- [TASK DESCRIPTION] What lines in the entries below contain the word "data"? Copy all of them.

(Records excerpted from a collection)
• • • • • • •

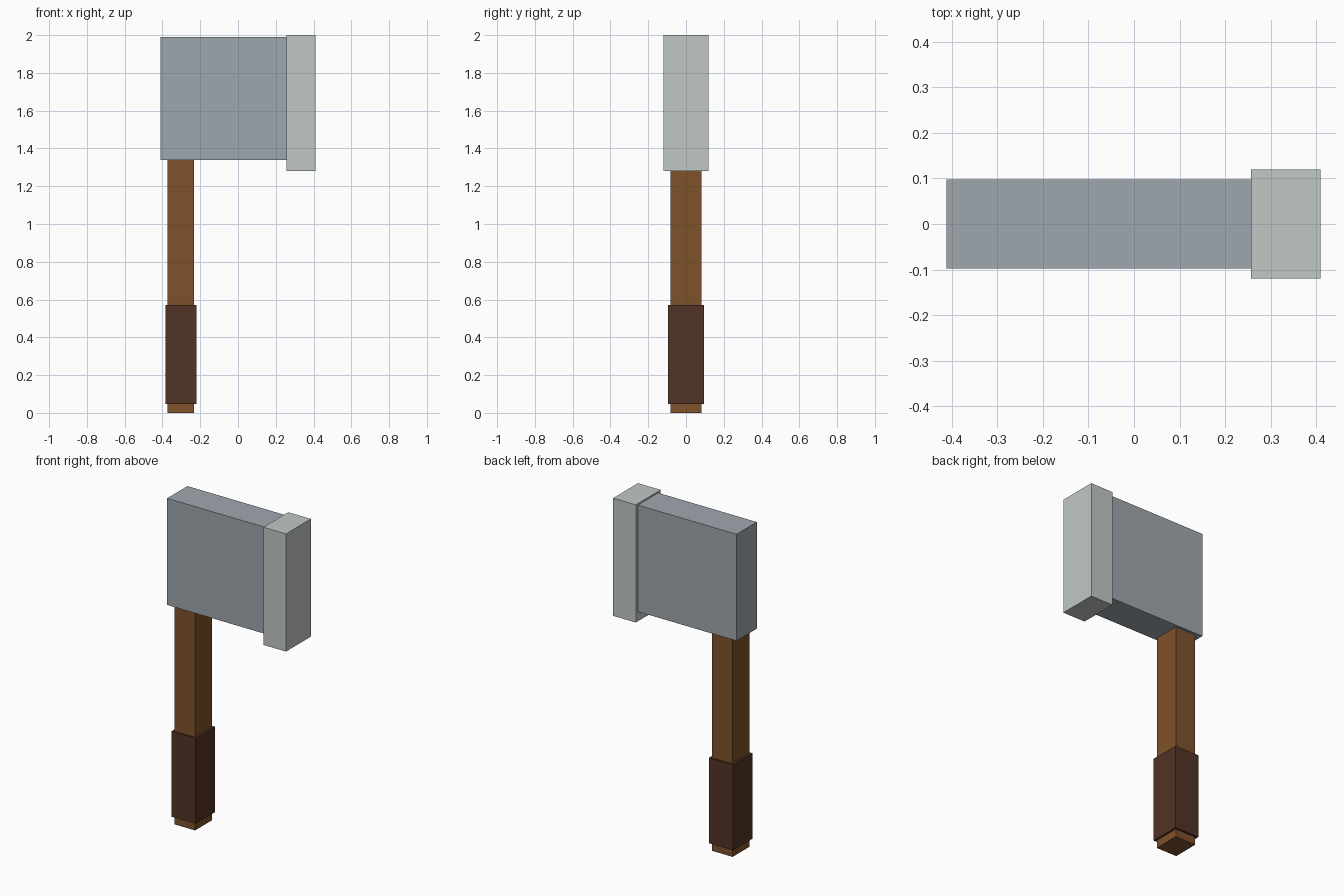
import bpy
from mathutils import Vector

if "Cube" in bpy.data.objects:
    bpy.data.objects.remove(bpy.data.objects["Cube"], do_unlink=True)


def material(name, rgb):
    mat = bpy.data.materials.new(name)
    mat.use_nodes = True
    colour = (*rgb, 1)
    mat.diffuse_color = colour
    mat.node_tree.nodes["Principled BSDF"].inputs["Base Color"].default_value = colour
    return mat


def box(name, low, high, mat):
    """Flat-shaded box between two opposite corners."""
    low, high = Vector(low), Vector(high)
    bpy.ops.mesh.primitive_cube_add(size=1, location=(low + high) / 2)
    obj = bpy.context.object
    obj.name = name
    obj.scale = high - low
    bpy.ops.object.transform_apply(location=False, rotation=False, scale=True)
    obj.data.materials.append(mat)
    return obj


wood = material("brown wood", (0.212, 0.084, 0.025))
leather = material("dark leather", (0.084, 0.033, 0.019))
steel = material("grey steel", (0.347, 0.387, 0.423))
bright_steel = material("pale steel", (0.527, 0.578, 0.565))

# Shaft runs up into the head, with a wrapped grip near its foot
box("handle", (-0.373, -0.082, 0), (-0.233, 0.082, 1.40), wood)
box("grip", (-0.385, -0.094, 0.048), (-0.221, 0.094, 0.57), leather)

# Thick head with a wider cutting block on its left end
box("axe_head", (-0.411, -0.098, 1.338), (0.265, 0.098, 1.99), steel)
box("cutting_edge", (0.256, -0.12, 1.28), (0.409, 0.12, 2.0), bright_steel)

• • • • • • •

- [EXERCISE RESULT]
if "Cube" in bpy.data.objects:
    bpy.data.objects.remove(bpy.data.objects["Cube"], do_unlink=True)
    mat = bpy.data.materials.new(name)
    obj.data.materials.append(mat)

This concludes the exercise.